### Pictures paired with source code
=== Begin Enclosure ===

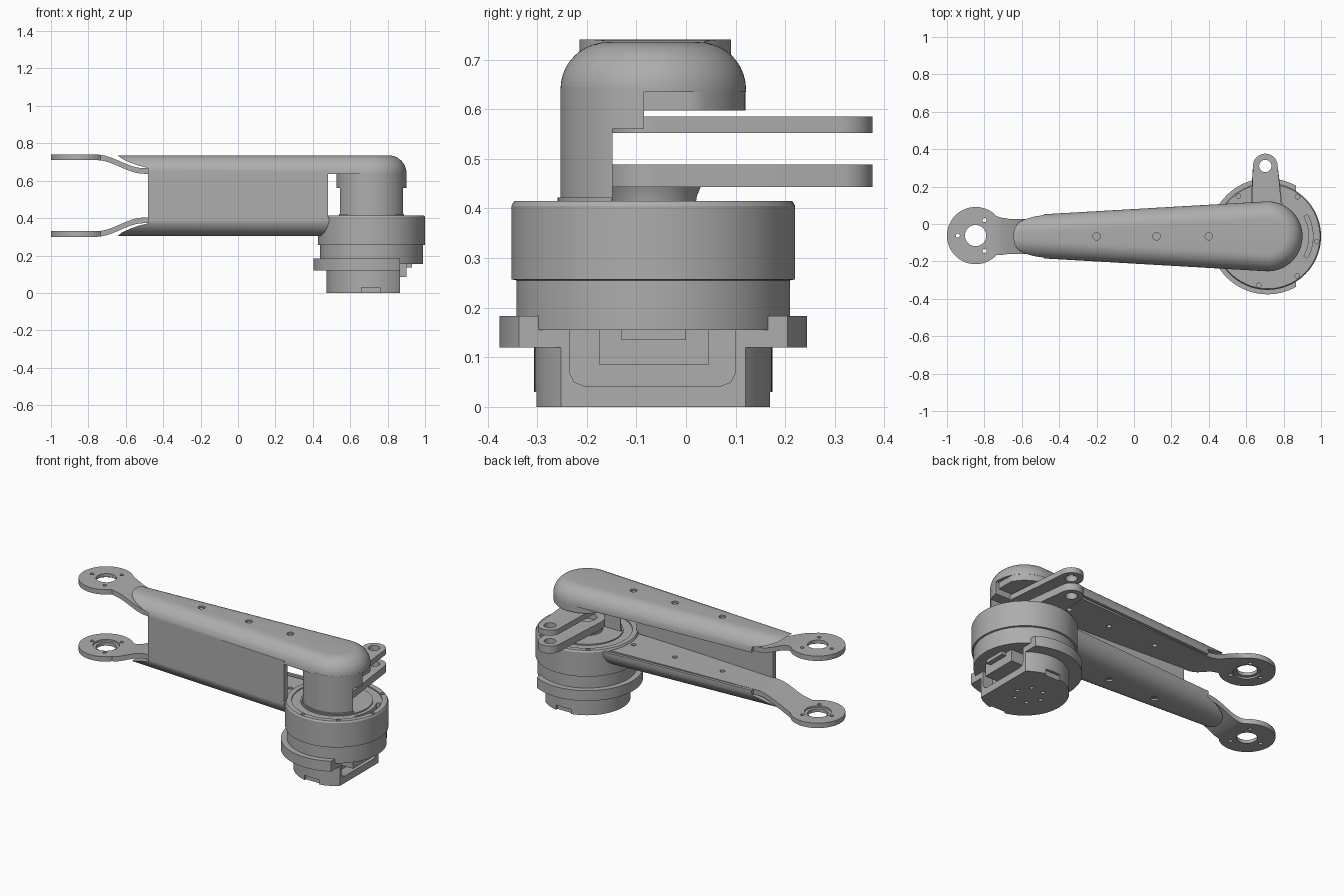
import bpy, bmesh, math
from math import sin, cos, pi, asin

if "Cube" in bpy.data.objects:
    bpy.data.objects.remove(bpy.data.objects["Cube"])

grey = bpy.data.materials.new("machined grey")
grey.use_nodes = True
grey.diffuse_color = (0.42, 0.42, 0.42, 1)
grey.node_tree.nodes["Principled BSDF"].inputs["Base Color"].default_value = (0.42, 0.42, 0.42, 1)

CX, CY = 0.714, -0.066      # motor axis
MID = 0.52                  # height the two arm shells mirror about
END_R = 0.187               # arm radius at the motor


def loft(name, loops, closed=False):
    """Join equal-length loops of points; cap the ends unless closed."""
    bm = bmesh.new()
    rows = [[bm.verts.new(p) for p in loop] for loop in loops]
    pairs = list(zip(rows, rows[1:])) + ([(rows[-1], rows[0])] if closed else [])
    for a, b in pairs:
        for i in range(len(a)):
            j = (i + 1) % len(a)
            bm.faces.new((a[i], a[j], b[j], b[i]))
    if not closed:
        bm.faces.new(rows[0])
        bm.faces.new(rows[-1])
    bmesh.ops.recalc_face_normals(bm, faces=bm.faces)
    mesh = bpy.data.meshes.new(name)
    bm.to_mesh(mesh)
    bm.free()
    mesh.materials.append(grey)
    ob = bpy.data.objects.new(name, mesh)
    bpy.context.collection.objects.link(ob)
    return ob


def prism(name, pts, lo, hi, axis="z"):
    put = (lambda p, h: (p[0], p[1], h)) if axis == "z" else (lambda p, h: (p[0], h, p[1]))
    return loft(name, [[put(p, h) for p in pts] for h in (lo, hi)])


def box(name, x0, x1, y0, y1, z0, z1):
    return prism(name, [(x0, y0), (x1, y0), (x1, y1), (x0, y1)], z0, z1)


def circle(x, y, r, n=64, a0=0.0, a1=2 * pi):
    full = a1 - a0 > 6.28
    return [(x + r * cos(a0 + (a1 - a0) * i / (n if full else n - 1)),
             y + r * sin(a0 + (a1 - a0) * i / (n if full else n - 1))) for i in range(n)]


def peg(x, y, r, z0, z1):
    return prism("hole_cutter", circle(x, y, r, 24), z0, z1)


def turned(name, profile):
    """Solid of revolution around the motor axis, from (radius, height) steps."""
    return loft(name, [[(x, y, z) for x, y in circle(CX, CY, r, 96)] for r, z in profile])


def cut(ob, cutters, op="DIFFERENCE"):
    for c in cutters:
        m = ob.modifiers.new("cut", "BOOLEAN")
        m.operation, m.object, m.solver = op, c, "EXACT"
    dg = bpy.context.evaluated_depsgraph_get()
    mesh = bpy.data.meshes.new_from_object(ob.evaluated_get(dg))
    ob.modifiers.clear()
    ob.data = mesh
    for c in cutters:
        bpy.data.objects.remove(c)
    return ob


def half(x):
    """Half width of the tapering arm."""
    return 0.12 + (END_R - 0.12) * (x + 0.45) / (CX + 0.45)


def outline(d, x0, x1=None):
    """Arm plan inset by d: round at the motor, or squared off at x1."""
    if x1 is not None:
        w0, w1 = half(x0) - d, half(x1) - d
        return [(x0, CY - w0), (x1, CY - w1), (x1, CY + w1), (x0, CY + w0)]
    w = half(x0) - d
    return [(x0, CY - w)] + circle(CX, CY, END_R - d, 40, -pi / 2, pi / 2) + [(x0, CY + w)]


# Motor housing with stepped sides, top groove and rim screw holes
body = turned("motor_housing", [(0.276, 0.155), (0.276, 0.255), (0.286, 0.257), (0.286, 0.405),
                                (0.28, 0.415), (0.25, 0.415), (0.25, 0.408), (0.2, 0.408), (0.2, 0.415)])
cut(body, [peg(CX + 0.265 * cos(math.radians(a)), CY + 0.265 * sin(math.radians(a)), 0.012, 0.395, 0.45)
           for a in (126, 53, -6, -53, -100)])
slot_arc = circle(CX, CY, 0.243, 20, -0.5, 0.5) + circle(CX, CY, 0.222, 20, -0.5, 0.5)[::-1]
cut(body, [prism("slot_cutter", slot_arc, 0.37, 0.45)])

# Motor base with mounting flange, trimmed flat on the left side
base = turned("motor_base", [(0.24, 0), (0.24, 0.12), (0.31, 0.12), (0.31, 0.183), (0.2, 0.183)])
cut(base, [box("trim", 0.865, 1.2, -1, 1, -0.1, 0.3)])
recess = [(-0.235, 0.2), (-0.235, 0.07), (-0.225, 0.05), (-0.205, 0.042),
          (0.07, 0.042), (0.09, 0.05), (0.1, 0.07), (0.1, 0.2)]
window = loft("window_cutter", [[(x, y, z) for y, z in recess] for x in (0.8, 0.95)])
notches = [box("notch", 0.66, 0.76, y - 0.018, y + 0.018, -0.1, 0.03) for y in (CY - 0.24, CY + 0.24)]
holes = [peg(CX - 0.03 + 0.08 * cos(i * pi / 3), CY + 0.08 * sin(i * pi / 3), 0.011, -0.1, 0.02) for i in range(6)]
cut(base, [window] + notches + holes)
box("connector_block", 0.78, 0.9, -0.175, 0.045, 0.085, 0.16)
box("connector_tab", 0.85, 0.93, -0.13, 0.0, 0.135, 0.158)

# Pillar from the motor to the upper arm, with its step and pad


def segment(name, y_cut, z0, z1):
    a = asin((y_cut - CY) / END_R)
    prism(name, circle(CX, CY, END_R, 48, pi - a, 2 * pi + a), z0, z1)


segment("pillar", -0.148, 0.405, 0.645)
segment("pillar_step", -0.085, 0.56, 0.645)
prism("arm_pad", [(min(max(x, 0.545), 0.88), y) for x, y in circle(CX, CY, END_R - 0.001)], 0.597, 0.645)
prism("pillar_foot", circle(CX, CY, END_R + 0.006, 48, pi + 0.45, 2 * pi - 0.45), 0.4, 0.422)

# Arm shells and fork plates, built once per side
X0, R = -0.75, 0.095
SCREWS = (-0.2, 0.12, 0.4)
for s, side in ((1, "upper"), (-1, "lower")):
    def at(h):
        return MID + s * h

    rings = [(0, 0.115)] + [(R * (1 - cos(t * pi / 20)), 0.12 + R * sin(t * pi / 20)) for t in range(11)]
    arm = loft(side + "_arm", [[(x, y, at(h)) for x, y in outline(d, X0)] for d, h in rings])
    nose = [(-0.65, 0.22), (-0.62, 0.197), (-0.58, 0.178), (-0.53, 0.16), (-0.48, 0.148),
            (-0.48, 0.05), (-0.9, 0.05), (-0.9, 0.3), (-0.65, 0.3)]
    cutters = [prism("nose_cutter", [(x, at(h)) for x, h in nose], -1, 1, "y"),
               prism("channel_cutter", outline(0.018, -0.6, 0.5), *sorted((at(0.05), at(0.145))))]
    cutters += [peg(x, CY, 0.02, *sorted((at(0.203), at(0.3)))) for x in SCREWS]
    if s < 0:
        cutters.append(box("arm_trim", 0.5, 1.2, -1, 1, 0.2, 0.6))
    cut(arm, cutters)
    for x in SCREWS:
        prism(side + "_arm_screw", circle(x, CY, 0.012, 6), *sorted((at(0.195), at(0.21))))

    # Fork plate: eye, neck and long strip, shaped by an S-bent side profile
    ex, er = -0.847, 0.153
    plan = circle(ex, CY + 0.004, er, 48, 0.75, 2 * pi - 0.75)
    neck = [(-0.71, 0.1), (-0.67, 0.094), (-0.5, 0.094), (0.47, 0.135)]
    plan += [(x, CY - w) for x, w in neck] + [(x, CY + w) for x, w in neck[::-1]]
    fork = prism(side + "_fork_plate", plan, 0.2, 0.85)
    xs = [-1.1] + [-0.76 + 0.26 * i / 16 for i in range(17)] + [0.6]
    bend = [(x, 0.205 - 0.0365 * (1 - cos(pi * min(max((x + 0.76) / 0.26, 0), 1)))) for x in xs]
    side_profile = [(x, at(h + 0.015)) for x, h in bend] + [(x, at(h - 0.015)) for x, h in bend[::-1]]
    cut(fork, [prism("bend_cutter", side_profile, -1, 1, "y")], "INTERSECT")
    ey = CY + 0.004
    cutters = [peg(ex, ey, 0.057, 0.1, 0.9), peg(ex, ey, 0.075, *sorted((at(0.1), at(0.2))))]
    cutters += [peg(ex + 0.095 * cos(a), ey + 0.095 * sin(a), 0.011, 0.1, 0.9) for a in (pi, pi / 3, -pi / 3)]
    cutters += [peg(x, CY, 0.014, *sorted((at(0.05), at(0.14)))) for x in SCREWS]
    cut(fork, cutters)

# Web joining both shells along the front edge of the taper
front = [(x, CY - half(x)) for x in (-0.48, 0.48)]
prism("arm_web", front + [(x, y + 0.03) for x, y in front[::-1]], 0.385, 0.655)

# Paired levers reaching out behind the motor


def lever(name, r, z0, z1, bore):
    ly, lr = 0.31, 0.066
    pts = circle(CX, CY, r, 32, pi - 0.1, 2 * pi + 0.1) + circle(0.702, ly, lr, 32, 0.05, pi - 0.05)
    return cut(prism(name, pts, z0, z1), [peg(0.702, ly, 0.033, 0, 1), peg(CX, CY, bore, z0 + 0.01, 1)])


lever("upper_lever", 0.09, 0.552, 0.585, 0.04)
lever("lower_lever", 0.1, 0.443, 0.488, 0.055)
turned("lever_hub", [(0.085, 0.405), (0.088, 0.425), (0.096, 0.444)])

# Shading: smooth curves, crisp edges
for ob in bpy.context.scene.objects:
    ob.select_set(ob.type == "MESH")
    if ob.type == "MESH":
        bpy.context.view_layer.objects.active = ob
bpy.ops.object.shade_smooth_by_angle(angle=math.radians(30))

=== End Enclosure ===

### What the task asks
Above are the entries. Copy exactly the part that opens with the line containing "X0, R = -0.75, 0.095" and closes with the line containing "rings = [(0, 0.115)]", and no more.

### Solution to this task
X0, R = -0.75, 0.095
SCREWS = (-0.2, 0.12, 0.4)
for s, side in ((1, "upper"), (-1, "lower")):
    def at(h):
        return MID + s * h

    rings = [(0, 0.115)] + [(R * (1 - cos(t * pi / 20)), 0.12 + R * sin(t * pi / 20)) for t in range(11)]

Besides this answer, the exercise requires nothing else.